• What this task involves
Nothing but the images should be left out when the entries are restated word for word.

Collected data:

----------

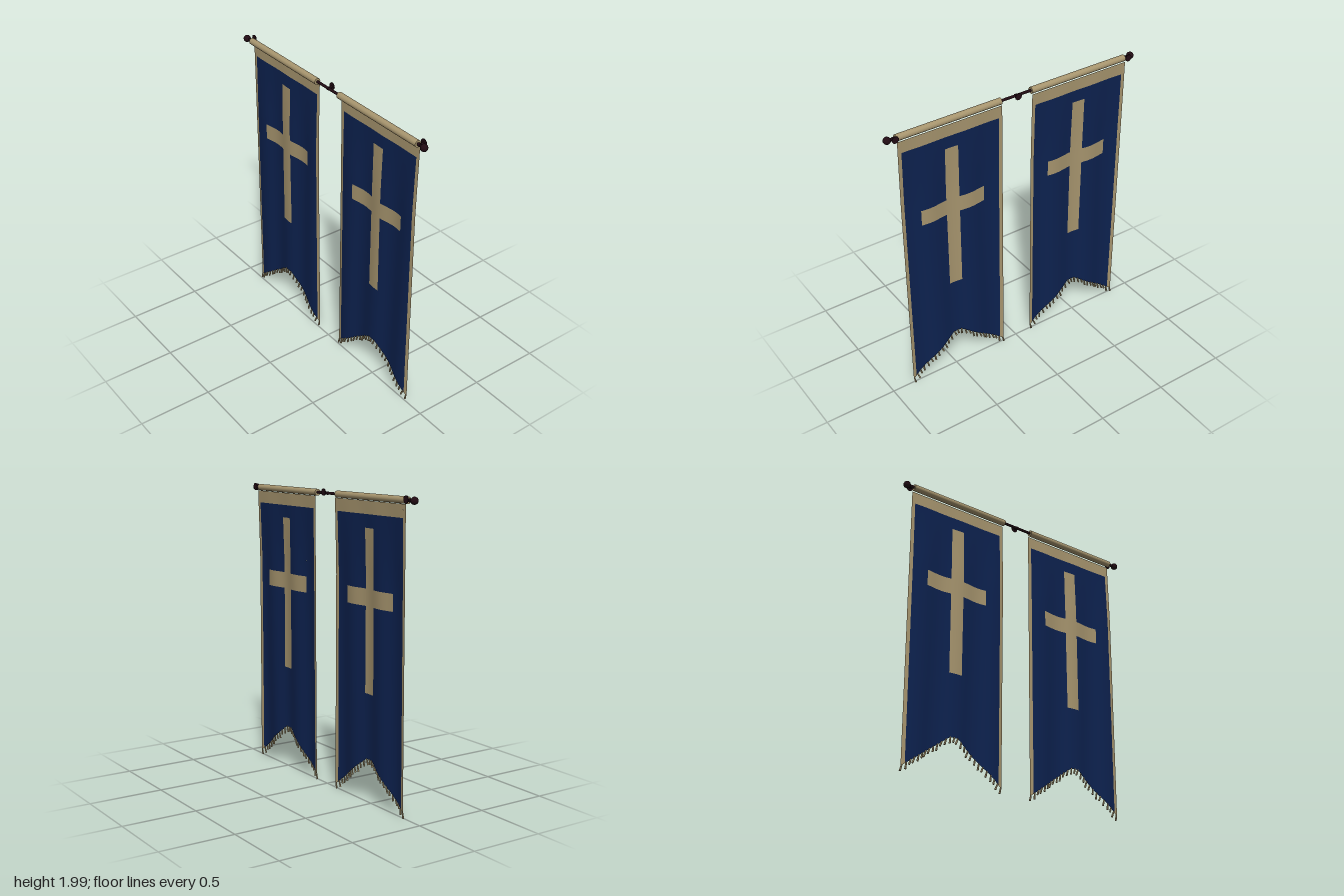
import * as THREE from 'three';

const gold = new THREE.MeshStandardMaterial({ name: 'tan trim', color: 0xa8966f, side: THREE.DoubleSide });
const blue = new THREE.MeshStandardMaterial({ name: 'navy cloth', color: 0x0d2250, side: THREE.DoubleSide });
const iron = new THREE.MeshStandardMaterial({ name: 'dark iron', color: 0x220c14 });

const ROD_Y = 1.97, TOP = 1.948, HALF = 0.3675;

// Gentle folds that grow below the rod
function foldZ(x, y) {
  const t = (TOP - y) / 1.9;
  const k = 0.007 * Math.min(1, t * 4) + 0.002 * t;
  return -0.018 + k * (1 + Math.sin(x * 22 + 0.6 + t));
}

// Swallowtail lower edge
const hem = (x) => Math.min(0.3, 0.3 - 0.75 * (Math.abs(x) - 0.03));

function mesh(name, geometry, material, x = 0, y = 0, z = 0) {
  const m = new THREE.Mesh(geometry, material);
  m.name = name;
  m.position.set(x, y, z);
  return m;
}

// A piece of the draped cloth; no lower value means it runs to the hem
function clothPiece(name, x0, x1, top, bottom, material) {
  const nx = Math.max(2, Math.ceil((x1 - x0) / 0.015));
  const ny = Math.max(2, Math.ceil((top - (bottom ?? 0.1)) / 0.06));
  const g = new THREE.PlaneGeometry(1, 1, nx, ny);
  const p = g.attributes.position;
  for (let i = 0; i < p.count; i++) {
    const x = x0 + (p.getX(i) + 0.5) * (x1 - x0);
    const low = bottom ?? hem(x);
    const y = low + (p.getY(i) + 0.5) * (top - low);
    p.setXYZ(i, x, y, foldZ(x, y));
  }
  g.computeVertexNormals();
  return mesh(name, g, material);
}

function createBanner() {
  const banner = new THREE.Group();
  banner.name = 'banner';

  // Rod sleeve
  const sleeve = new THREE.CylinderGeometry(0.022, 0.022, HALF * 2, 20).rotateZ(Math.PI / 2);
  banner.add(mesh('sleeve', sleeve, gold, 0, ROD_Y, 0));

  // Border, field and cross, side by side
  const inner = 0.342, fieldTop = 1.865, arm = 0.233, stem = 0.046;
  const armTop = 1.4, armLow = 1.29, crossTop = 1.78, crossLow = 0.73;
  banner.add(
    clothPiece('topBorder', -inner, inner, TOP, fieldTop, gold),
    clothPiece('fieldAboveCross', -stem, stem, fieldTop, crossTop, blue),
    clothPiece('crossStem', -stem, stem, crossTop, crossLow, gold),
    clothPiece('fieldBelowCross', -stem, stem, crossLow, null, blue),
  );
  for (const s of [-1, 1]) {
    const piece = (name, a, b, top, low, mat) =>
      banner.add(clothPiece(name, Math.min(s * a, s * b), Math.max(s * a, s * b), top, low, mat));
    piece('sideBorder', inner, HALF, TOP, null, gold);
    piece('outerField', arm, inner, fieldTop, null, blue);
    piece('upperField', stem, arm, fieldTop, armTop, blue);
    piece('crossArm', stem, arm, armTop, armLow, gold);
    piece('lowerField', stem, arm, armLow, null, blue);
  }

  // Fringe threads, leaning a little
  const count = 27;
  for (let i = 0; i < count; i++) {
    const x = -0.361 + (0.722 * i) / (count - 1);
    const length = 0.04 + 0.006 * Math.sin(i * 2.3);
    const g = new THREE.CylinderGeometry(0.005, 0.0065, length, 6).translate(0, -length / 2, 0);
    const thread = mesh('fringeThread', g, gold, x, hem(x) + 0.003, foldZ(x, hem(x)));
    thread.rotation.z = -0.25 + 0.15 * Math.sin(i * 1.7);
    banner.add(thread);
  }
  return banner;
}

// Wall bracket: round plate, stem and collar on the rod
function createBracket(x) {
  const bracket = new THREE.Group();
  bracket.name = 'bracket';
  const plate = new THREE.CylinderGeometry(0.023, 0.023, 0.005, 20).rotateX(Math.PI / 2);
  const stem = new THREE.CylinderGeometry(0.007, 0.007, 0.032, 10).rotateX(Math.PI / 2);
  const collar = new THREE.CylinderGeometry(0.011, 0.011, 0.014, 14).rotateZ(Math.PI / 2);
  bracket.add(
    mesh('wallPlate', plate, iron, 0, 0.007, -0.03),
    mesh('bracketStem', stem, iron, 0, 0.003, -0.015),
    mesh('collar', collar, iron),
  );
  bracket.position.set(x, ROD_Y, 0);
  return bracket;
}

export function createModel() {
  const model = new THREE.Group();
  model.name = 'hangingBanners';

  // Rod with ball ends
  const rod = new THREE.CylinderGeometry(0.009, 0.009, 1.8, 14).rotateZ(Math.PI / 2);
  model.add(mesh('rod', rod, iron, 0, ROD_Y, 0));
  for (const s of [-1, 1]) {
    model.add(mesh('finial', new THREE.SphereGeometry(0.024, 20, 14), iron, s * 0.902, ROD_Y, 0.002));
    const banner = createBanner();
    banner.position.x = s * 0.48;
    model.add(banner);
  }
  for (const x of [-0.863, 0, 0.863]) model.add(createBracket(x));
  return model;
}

----------

• Task answer
import * as THREE from 'three';

const gold = new THREE.MeshStandardMaterial({ name: 'tan trim', color: 0xa8966f, side: THREE.DoubleSide });
const blue = new THREE.MeshStandardMaterial({ name: 'navy cloth', color: 0x0d2250, side: THREE.DoubleSide });
const iron = new THREE.MeshStandardMaterial({ name: 'dark iron', color: 0x220c14 });

const ROD_Y = 1.97, TOP = 1.948, HALF = 0.3675;

// Gentle folds that grow below the rod
function foldZ(x, y) {
  const t = (TOP - y) / 1.9;
  const k = 0.007 * Math.min(1, t * 4) + 0.002 * t;
  return -0.018 + k * (1 + Math.sin(x * 22 + 0.6 + t));
}

// Swallowtail lower edge
const hem = (x) => Math.min(0.3, 0.3 - 0.75 * (Math.abs(x) - 0.03));

function mesh(name, geometry, material, x = 0, y = 0, z = 0) {
  const m = new THREE.Mesh(geometry, material);
  m.name = name;
  m.position.set(x, y, z);
  return m;
}

// A piece of the draped cloth; no lower value means it runs to the hem
function clothPiece(name, x0, x1, top, bottom, material) {
  const nx = Math.max(2, Math.ceil((x1 - x0) / 0.015));
  const ny = Math.max(2, Math.ceil((top - (bottom ?? 0.1)) / 0.06));
  const g = new THREE.PlaneGeometry(1, 1, nx, ny);
  const p = g.attributes.position;
  for (let i = 0; i < p.count; i++) {
    const x = x0 + (p.getX(i) + 0.5) * (x1 - x0);
    const low = bottom ?? hem(x);
    const y = low + (p.getY(i) + 0.5) * (top - low);
    p.setXYZ(i, x, y, foldZ(x, y));
  }
  g.computeVertexNormals();
  return mesh(name, g, material);
}

function createBanner() {
  const banner = new THREE.Group();
  banner.name = 'banner';

  // Rod sleeve
  const sleeve = new THREE.CylinderGeometry(0.022, 0.022, HALF * 2, 20).rotateZ(Math.PI / 2);
  banner.add(mesh('sleeve', sleeve, gold, 0, ROD_Y, 0));

  // Border, field and cross, side by side
  const inner = 0.342, fieldTop = 1.865, arm = 0.233, stem = 0.046;
  const armTop = 1.4, armLow = 1.29, crossTop = 1.78, crossLow = 0.73;
  banner.add(
    clothPiece('topBorder', -inner, inner, TOP, fieldTop, gold),
    clothPiece('fieldAboveCross', -stem, stem, fieldTop, crossTop, blue),
    clothPiece('crossStem', -stem, stem, crossTop, crossLow, gold),
    clothPiece('fieldBelowCross', -stem, stem, crossLow, null, blue),
  );
  for (const s of [-1, 1]) {
    const piece = (name, a, b, top, low, mat) =>
      banner.add(clothPiece(name, Math.min(s * a, s * b), Math.max(s * a, s * b), top, low, mat));
    piece('sideBorder', inner, HALF, TOP, null, gold);
    piece('outerField', arm, inner, fieldTop, null, blue);
    piece('upperField', stem, arm, fieldTop, armTop, blue);
    piece('crossArm', stem, arm, armTop, armLow, gold);
    piece('lowerField', stem, arm, armLow, null, blue);
  }

  // Fringe threads, leaning a little
  const count = 27;
  for (let i = 0; i < count; i++) {
    const x = -0.361 + (0.722 * i) / (count - 1);
    const length = 0.04 + 0.006 * Math.sin(i * 2.3);
    const g = new THREE.CylinderGeometry(0.005, 0.0065, length, 6).translate(0, -length / 2, 0);
    const thread = mesh('fringeThread', g, gold, x, hem(x) + 0.003, foldZ(x, hem(x)));
    thread.rotation.z = -0.25 + 0.15 * Math.sin(i * 1.7);
    banner.add(thread);
  }
  return banner;
}

// Wall bracket: round plate, stem and collar on the rod
function createBracket(x) {
  const bracket = new THREE.Group();
  bracket.name = 'bracket';
  const plate = new THREE.CylinderGeometry(0.023, 0.023, 0.005, 20).rotateX(Math.PI / 2);
  const stem = new THREE.CylinderGeometry(0.007, 0.007, 0.032, 10).rotateX(Math.PI / 2);
  const collar = new THREE.CylinderGeometry(0.011, 0.011, 0.014, 14).rotateZ(Math.PI / 2);
  bracket.add(
    mesh('wallPlate', plate, iron, 0, 0.007, -0.03),
    mesh('bracketStem', stem, iron, 0, 0.003, -0.015),
    mesh('collar', collar, iron),
  );
  bracket.position.set(x, ROD_Y, 0);
  return bracket;
}

export function createModel() {
  const model = new THREE.Group();
  model.name = 'hangingBanners';

  // Rod with ball ends
  const rod = new THREE.CylinderGeometry(0.009, 0.009, 1.8, 14).rotateZ(Math.PI / 2);
  model.add(mesh('rod', rod, iron, 0, ROD_Y, 0));
  for (const s of [-1, 1]) {
    model.add(mesh('finial', new THREE.SphereGeometry(0.024, 20, 14), iron, s * 0.902, ROD_Y, 0.002));
    const banner = createBanner();
    banner.position.x = s * 0.48;
    model.add(banner);
  }
  for (const x of [-0.863, 0, 0.863]) model.add(createBracket(x));
  return model;
}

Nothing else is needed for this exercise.